The tower and dome of Saltaire church. The new lead on the dome is Northwest Lead’s work
At Combermere Abbey the firm used around three tonnes of lead, of which about 90% would have been recycled from previously used and salvaged lead, and the firm’s men were on site, on and off, for eight weeks. By their standards it wasn’t a particularly big job. When we spoke to Steve he was looking at what would be a far larger job at the mighty mansion of Chatsworth in Derbyshire (which he feared might be too big for his firm, in fact), and a job at Thornbridge Hall, also in Derbyshire – which dates from the Twelfth century but was re-built in the mid-Nineteenth century.
As I say, the great houses Northwest Lead has helped to conserve is huge: At Sudbury Hall in Derbyshire, the National Trust’s Seventeenth century treasure of a house (and previously the home of the Lords Vernon), North West Lead used more than sixty tons of sandcast lead in the restoration of the Victorian Wing, incorporating a unique eaves ventilation system, with removable panels in the flat roof sub-structure so that the underside condition of the lead could be frequently monitored.
In Liverpool, working in conjunction with City of Liverpool Architects Department, Steve created four French pavilion roofs for the Municipal Buildings, each being covered with eighteen tons of lead. The job also involved the renewal of all the linking roofs and a large first floor roof in the centre of the building as a light well to the ground floor public areas. The astonishing total of one hundred and sixty tons of milled lead was used on this project.

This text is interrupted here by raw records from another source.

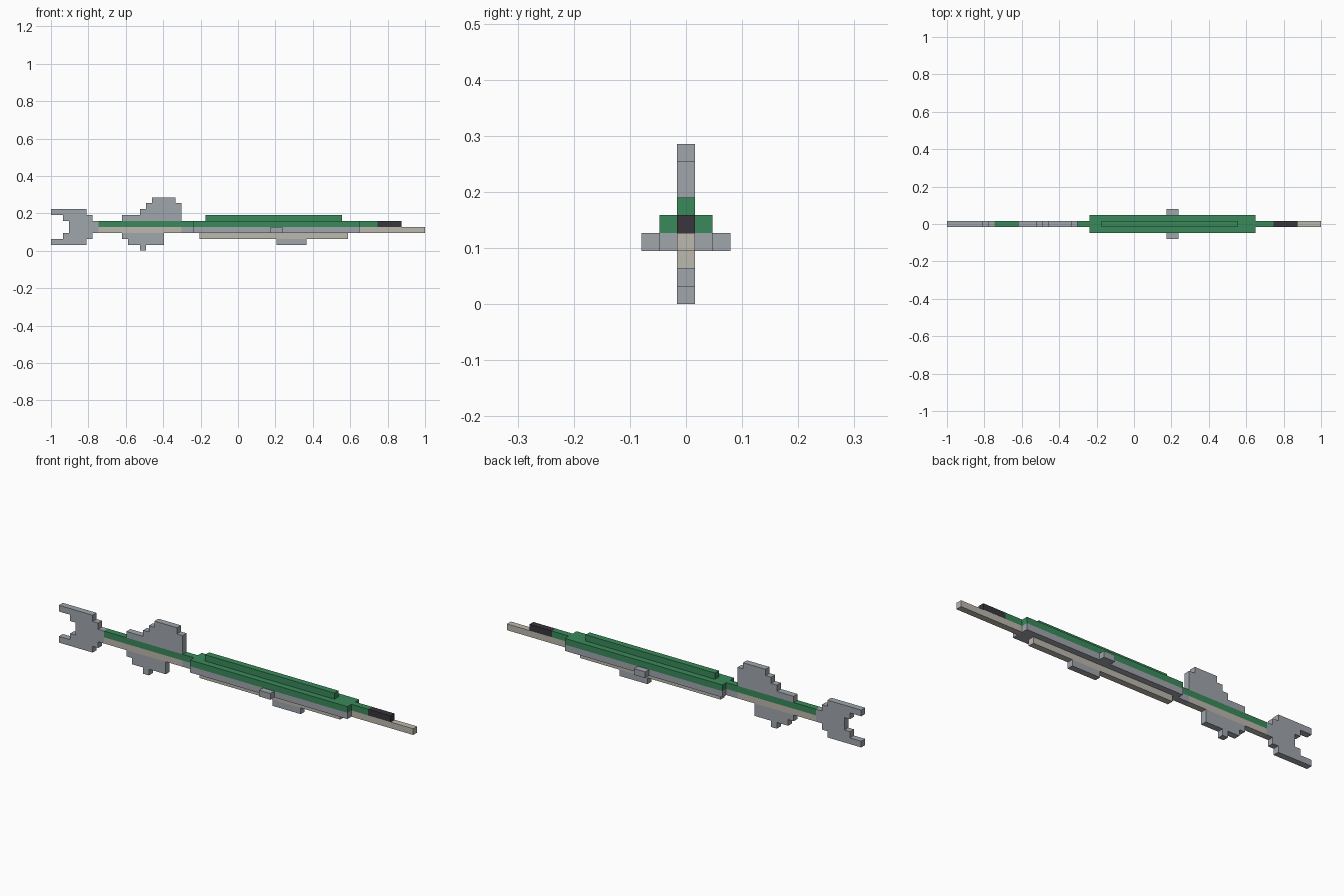
import bpy, bmesh

cube = bpy.data.objects.get("Cube")
if cube:
    bpy.data.objects.remove(cube, do_unlink=True)

U = 2 / 63  # one grid step; the model is 63 steps long


def srgb(r, g, b):
    return tuple(((c / 255 + 0.055) / 1.055) ** 2.4 for c in (r, g, b)) + (1.0,)


def material(name, rgb):
    m = bpy.data.materials.new(name)
    m.use_nodes = True
    m.diffuse_color = srgb(*rgb)
    bsdf = next(n for n in m.node_tree.nodes if n.type == 'BSDF_PRINCIPLED')
    bsdf.inputs["Base Color"].default_value = srgb(*rgb)
    return m


GREEN = material("green", (58, 138, 91))
GREY = material("steel grey", (160, 166, 172))
BEIGE = material("beige", (188, 184, 173))
DARK = material("charcoal", (56, 54, 60))


def plate(name, outline, mat, y0=-0.5, y1=0.5):
    """Extrude an (x, z) outline in grid steps from y0 to y1."""
    bm = bmesh.new()
    verts = [bm.verts.new((x * U - 1, y0 * U, z * U)) for x, z in outline]
    face = bm.faces.new(verts)
    ext = bmesh.ops.extrude_face_region(bm, geom=[face])
    moved = [g for g in ext["geom"] if isinstance(g, bmesh.types.BMVert)]
    bmesh.ops.translate(bm, verts=moved, vec=(0, (y1 - y0) * U, 0))
    bmesh.ops.recalc_face_normals(bm, faces=bm.faces)
    mesh = bpy.data.meshes.new(name)
    bm.to_mesh(mesh)
    bm.free()
    mesh.materials.append(mat)
    obj = bpy.data.objects.new(name, mesh)
    bpy.context.collection.objects.link(obj)


def box(name, x0, x1, z, mat, y0=-0.5, y1=0.5):
    """One-step-high bar whose underside is at height z."""
    plate(name, [(x0, z), (x1, z), (x1, z + 1), (x0, z + 1)], mat, y0, y1)


# Forked end: upper half outline, mirrored about z = 4
upper = [(8, 5), (7, 5), (7, 6), (6, 6), (6, 7), (0, 7), (0, 6),
         (2, 6), (2, 5), (3, 5)]
plate("forked_end", upper + [(x, 8 - z) for x, z in reversed(upper)], GREY)

# Stepped fins above and below the bar
plate("upper_fin", [(12, 5), (22, 5), (22, 8), (21, 8), (21, 9), (17, 9), (17, 8),
                    (16, 8), (16, 7), (15, 7), (15, 6), (12, 6)], GREY)
plate("lower_fin", [(12, 3), (12, 2), (13, 2), (13, 1), (15, 1), (15, 0),
                    (16, 0), (16, 1), (19, 1), (19, 3)], GREY)

# Long thin bars
box("rear_green_bar", 8, 24, 4, GREEN)
box("rear_beige_bar", 8, 22, 3, BEIGE)
box("bar_collar", 22, 24, 3, GREY)
box("front_green_bar", 52, 55, 4, GREEN)
box("dark_tip", 55, 59, 4, DARK)
box("front_beige_bar", 52, 63, 3, BEIGE)

# Wide body with top and bottom rails
box("body_upper", 24, 52, 4, GREEN, -1.5, 1.5)
box("body_lower", 24, 52, 3, GREY, -1.5, 1.5)
box("top_rail", 26, 49, 5, GREEN)
box("bottom_rail", 25, 50, 2, BEIGE)
box("bottom_block", 38, 43, 1, GREY)

# Side pegs
for side, s in (("front", -1), ("back", 1)):
    box(side + "_peg", 37, 39, 3, GREY, s * 1.5, s * 2.5)
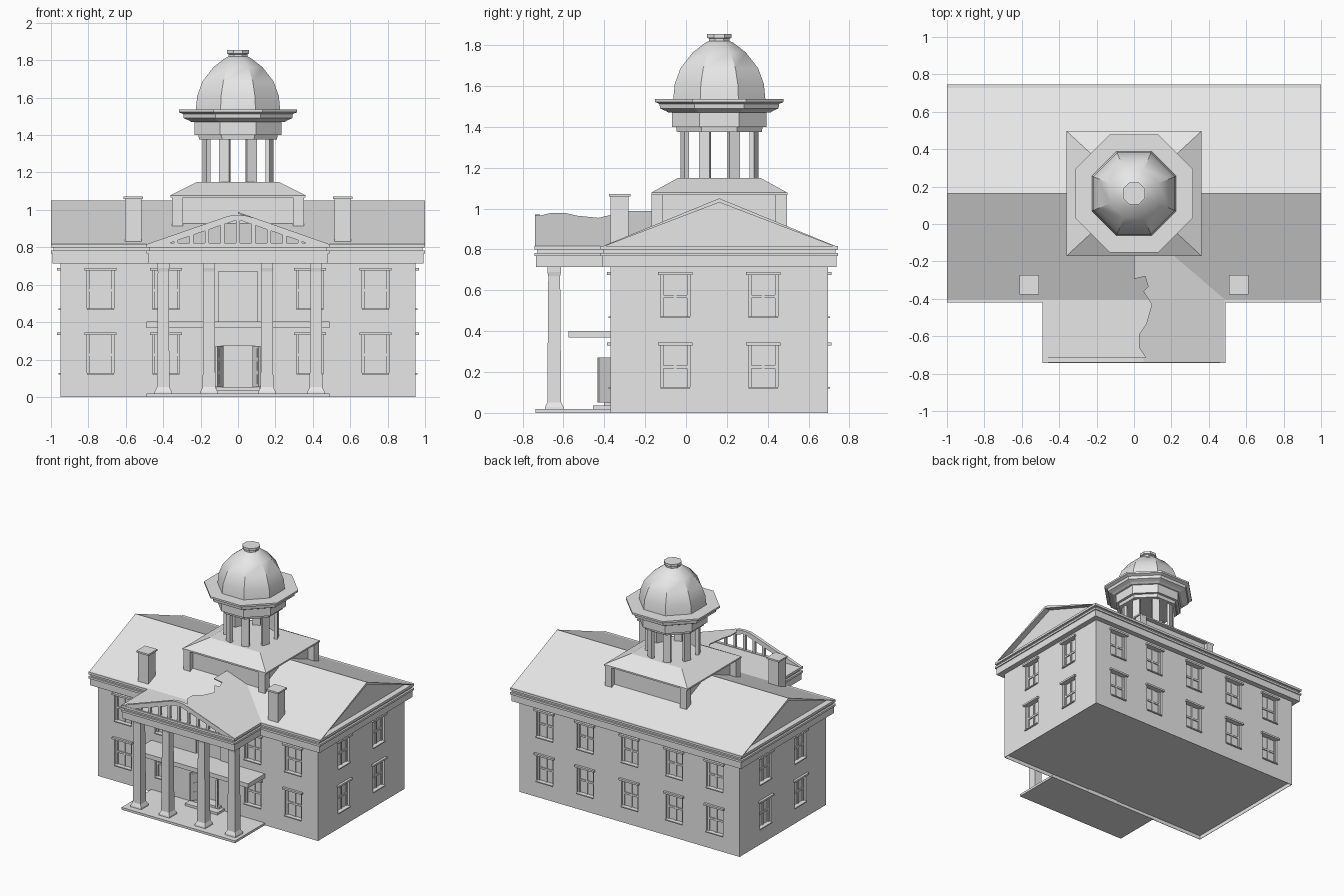
import bpy, bmesh, math
from mathutils import Matrix, Vector

cube = bpy.data.objects.get("Cube")
if cube:
    bpy.data.objects.remove(cube, do_unlink=True)

stone = bpy.data.materials.new("pale_grey_stone")
stone.use_nodes = True
stone.diffuse_color = (0.8, 0.8, 0.8, 1)
stone.node_tree.nodes["Principled BSDF"].inputs["Base Color"].default_value = stone.diffuse_color

CY = 0.163                       # middle of the main block in y
HX, HY = 0.95, 0.532             # half sizes of the main block
BODY = Matrix.Translation((0, CY, 0))
IDENT = Matrix()


def finish(name, bm):
    bmesh.ops.recalc_face_normals(bm, faces=bm.faces)
    mesh = bpy.data.meshes.new(name)
    bm.to_mesh(mesh)
    bm.free()
    mesh.materials.append(stone)
    ob = bpy.data.objects.new(name, mesh)
    bpy.context.collection.objects.link(ob)
    return ob


def add_box(bm, x, y, z, mat=IDENT):
    """Box from (min, max) pairs."""
    lo, hi = Vector((x[0], y[0], z[0])), Vector((x[1], y[1], z[1]))
    m = mat @ Matrix.Translation((lo + hi) / 2) @ Matrix.Diagonal((*(hi - lo), 1))
    bmesh.ops.create_cube(bm, size=1, matrix=m)


def boxes(name, items):
    bm = bmesh.new()
    for item in items:
        add_box(bm, *item)
    return finish(name, bm)


def add_prism(bm, pts, offset):
    """Extrude a flat polygon of 3D points along an offset."""
    face = bm.faces.new([bm.verts.new(p) for p in pts])
    ext = bmesh.ops.extrude_face_region(bm, geom=[face], use_keep_orig=True)["geom"]
    bmesh.ops.translate(bm, vec=offset, verts=[v for v in ext if isinstance(v, bmesh.types.BMVert)])


def recess(bm, faces, rim, depth):
    """Inset the faces, then sink them with straight sides."""
    bmesh.ops.inset_individual(bm, faces=faces, thickness=rim, depth=0)
    for f in faces:
        direction = f.normal.copy()
        sunk = bmesh.ops.extrude_discrete_faces(bm, faces=[f])["faces"][0]
        bmesh.ops.translate(bm, vec=direction * -depth, verts=sunk.verts)


def stack(name, profile, sides=8, at=(0, 0)):
    """Solid of n-sided rings; profile holds (half width across flats, z)."""
    bm = bmesh.new()
    rings = []
    for r, z in profile:
        rad = r / math.cos(math.pi / sides)
        rings.append([bm.verts.new((at[0] + rad * math.cos((i + .5) * math.tau / sides),
                                    at[1] + rad * math.sin((i + .5) * math.tau / sides), z))
                      for i in range(sides)])
    for a, b in zip(rings, rings[1:]):
        for i in range(sides):
            j = (i + 1) % sides
            bm.faces.new((a[i], a[j], b[j], b[i]))
    bm.faces.new(rings[0])
    bm.faces.new(rings[-1])
    return finish(name, bm)


# Main block, with a shallow hollow underneath
bm = bmesh.new()
add_box(bm, (-HX, HX), (-HY, HY), (0, 0.72), BODY)
bm.normal_update()
recess(bm, [f for f in bm.faces if f.normal.z < -0.9], 0.004, 0.03)
walls = finish("main_walls", bm)

# Windows: each wall has a turn, a distance from the centre and window positions
outer = [-0.735, -0.385, 0.385, 0.735]
wall_list = [(0, HY, outer), (180, HY, outer + [0]),
             (90, HX, [-0.215, 0.215]), (-90, HX, [-0.215, 0.215])]
cuts, heads, sills, bars = [], [], [], []
for turn, d, places in wall_list:
    m = BODY @ Matrix.Rotation(math.radians(turn), 4, "Z")
    for u in places:
        for z in (0.125, 0.47):
            top, mid = z + 0.205, z + 0.1
            w = 0.072
            cuts.append(((u - w, u + w), (-d - 0.05, -d + 0.025), (z, top), m))
            heads.append(((u - 0.085, u + 0.085), (-d - 0.018, -d + 0.005), (top, top + 0.014), m))
            sills.append(((u - w, u + w), (-d - 0.01, -d + 0.025), (z - 0.006, z + 0.002), m))
            for s in (-1, 1):
                a, b = sorted((u + s * w, u + s * (w - 0.014)))
                bars.append(((a, b), (-d + 0.016, -d + 0.027), (z, top), m))
            bars.append(((u - 0.006, u + 0.006), (-d + 0.018, -d + 0.027), (z, top), m))
            bars.append(((u - w, u + w), (-d + 0.017, -d + 0.027), (mid - 0.007, mid + 0.007), m))
# Doorway and upper balcony door openings
cuts.append(((-0.08, 0.08), (-HY - 0.05, -HY + 0.05), (0.05, 0.275), BODY))
cuts.append(((-0.105, 0.105), (-HY - 0.05, -HY + 0.015), (0.4, 0.67), BODY))
cutter = boxes("opening_cutter", cuts)
cutter.hide_render = True
cutter.hide_viewport = True
cutter.display_type = "WIRE"
mod = walls.modifiers.new("openings", "BOOLEAN")
mod.object = cutter
mod.solver = "EXACT"
boxes("window_heads", heads)
boxes("window_sills", sills)
boxes("window_bars", bars)

# Stepped cornice around the main block and the portico
tiers = [(0.042, 0.714, 0.767), (0.050, 0.767, 0.783), (0.036, 0.783, 0.800), (0.050, 0.800, 0.818)]
boxes("main_cornice", [((-HX - o, HX + o), (-HY - o, HY + o), (a, b), BODY) for o, a, b in tiers])
boxes("portico_cornice", [((-0.44 - o, 0.44 + o), (-0.692 - o, -0.38), (a, b)) for o, a, b in tiers])

# Main roof with recessed gable ends
bm = bmesh.new()
half = HY + 0.048
add_prism(bm, [(-1, CY - half, 0.812), (-1, CY + half, 0.812), (-1, CY, 1.05)], (2, 0, 0))
bmesh.ops.recalc_face_normals(bm, faces=bm.faces)
recess(bm, [f for f in bm.faces if abs(f.normal.x) > 0.9], 0.02, 0.045)
finish("main_roof", bm)

# Chimneys
for side, x in (("right", -0.56), ("left", 0.56)):
    boxes(side + "_chimney", [
        ((x - 0.044, x + 0.044), (-0.369, -0.281), (0.82, 1.06)),
        ((x - 0.053, x + 0.053), (-0.378, -0.272), (1.058, 1.071))])

# Portico floor, balcony and columns
boxes("porch_floor", [((-0.49, 0.49), (-0.737, -0.36), (0, 0.018))])
boxes("balcony", [((-0.49, 0.49), (-0.575, -0.36), (0.368, 0.402))])
for i, x in enumerate((-0.40, -0.155, 0.155, 0.417)):
    stack("column_%d" % (i + 1),
          [(0.047, 0.015), (0.045, 0.03), (0.034, 0.052), (0.029, 0.67), (0.033, 0.69), (0.033, 0.72)],
          sides=4, at=(x, -0.645))

# Open pediment frame: two rakes, a bottom rail and upright slats
RISE = 0.172 / 0.49
bm = bmesh.new()
for s in (-1, 1):
    add_prism(bm, [(0, -0.74, 0.972), (s * 0.05, -0.74, 0.968), (s * 0.49, -0.74, 0.816),
                   (s * 0.385, -0.74, 0.816), (0, -0.74, 0.948)], (0, 0.025, 0))
add_box(bm, (-0.45, 0.45), (-0.738, -0.715), (0.812, 0.822))
for i in range(-4, 5):
    x = i * 0.083
    add_box(bm, (x - 0.01, x + 0.01), (-0.736, -0.718), (0.816, 0.960 - RISE * abs(x)))
finish("pediment_frame", bm)

# Surviving portico roof slope with its ragged upper edge
outline = [(0.49, -0.738), (0.49, -0.405), (0, 0.02), (0, -0.294), (0.06, -0.28), (0.075, -0.335),
           (0.05, -0.36), (0.095, -0.43), (0.065, -0.535), (0.027, -0.59), (0.027, -0.66),
           (0.05, -0.695), (0.08, -0.738)]
bm = bmesh.new()
add_prism(bm, [(x, y, 0.988 - RISE * x) for x, y in outline], (0, 0, -0.008))
finish("portico_roof_slope", bm)

# Entrance: steps, open door leaves and surround
boxes("entrance_steps", [((-0.14, 0.14), (-0.455, -0.36), (0.015, 0.036)),
                         ((-0.115, 0.115), (-0.40, -0.36), (0.036, 0.052))])
for side, s in (("right", -1), ("left", 1)):
    hinge = Matrix.Translation((s * 0.082, -0.368, 0)) @ Matrix.Rotation(s * math.radians(28), 4, "Z")
    leaf = [((-0.006, 0.006), (-0.07, 0), (0.052, 0.272), hinge)]
    for z in (0.07, 0.14, 0.21):
        leaf.append(((-0.009, 0.009), (-0.058, -0.012), (z, z + 0.05), hinge))
    boxes(side + "_door_leaf", leaf)
boxes("upper_door_knob", [((-0.004, 0.004), (-0.36, -0.35), (0.505, 0.515))])

# Cupola base: walls, corner posts and hipped roof
boxes("cupola_base", [((-0.30, 0.30), (-0.30, 0.30), (0.86, 1.075), BODY)])
boxes("cupola_corner_posts", [
    (sorted((sx * 0.295, sx * 0.352)), sorted((sy * 0.275, sy * 0.332)), (0.90, 1.07), BODY)
    for sx in (-1, 1) for sy in (-1, 1)])
hip = stack("cupola_hip_roof", [(0.36, 1.066), (0.36, 1.078), (0.218, 1.15)], sides=4)
hip.scale.y = 0.925
hip.location.y = CY

# Open lantern of eight posts
posts = []
for i in range(8):
    m = BODY @ Matrix.Rotation((i + 0.5) * math.tau / 8, 4, "Z")
    posts.append(((0.172, 0.195), (-0.028, 0.028), (1.145, 1.38), m))
boxes("lantern_posts", posts)

# Octagonal entablature, dome and finial
c = (0, CY)
stack("lantern_ring", [(0.208, 1.375), (0.212, 1.402)], at=c)
stack("dome_drum", [(0.232, 1.40), (0.232, 1.475)], at=c)
stack("dome_cornice", [(0.25, 1.47), (0.262, 1.478), (0.29, 1.49), (0.293, 1.512),
                       (0.315, 1.522), (0.315, 1.536)], at=c)
dome = stack("dome", [(0.226, 1.53), (0.218, 1.61), (0.190, 1.687), (0.130, 1.764),
                      (0.068, 1.812), (0.05, 1.82)], at=c)
stack("dome_finial", [(0.05, 1.81), (0.05, 1.832), (0.06, 1.836), (0.06, 1.855)], at=c)

bpy.ops.object.select_all(action="DESELECT")
dome.select_set(True)
bpy.context.view_layer.objects.active = dome
bpy.ops.object.shade_smooth_by_angle(angle=math.radians(30))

Over at the Manchester Museum in Manchester City Centre, Steve and Paul made around nine hundred lead-clad panels were manufactured in their workshop, which were delivered to site and fitted to the four elevations of the museum’s new extension. On this job Northwest Lead worked in close conjunction with Ian Simpson Architects to create an aesthetically pleasing and technically correct installation. It was essential to ensure that the panel surfaces were blemish-free as all the lead was supplied on pallets, cut to size and in flat sheet rather than rolls, with the corners of each panel folded by machine.
As Steve says, the materials used in the lead-workers tools have changed, but not their shape and form. If Thomas’s ghost had been walking the ramparts of the Abbey in the late spring of 2015 he would certainly have recognised what Northwest Lead’s men were about, and the way in which they were going about their work.
At the very top of the building, at roof level, the cappings are all covered in lead to avoid rainwater ingress into the walls
These bespoke water shutes are hand-made in lead, and throw excess rainwater clear of the sides of the Abbey. The shutter acts like a weir to slow the water. Each of these rather beautiful fittings in more than four feet long (and very heavy!)
The craftsmen have built weather strips into the brickwork of the chimney, which will form a seal with the roofing materials
These beautifully-made steps lead up to the chimney close to the northern corner of the roof, giving access for maintenance. Soon newly-laid tiles will overlap the lap on left and right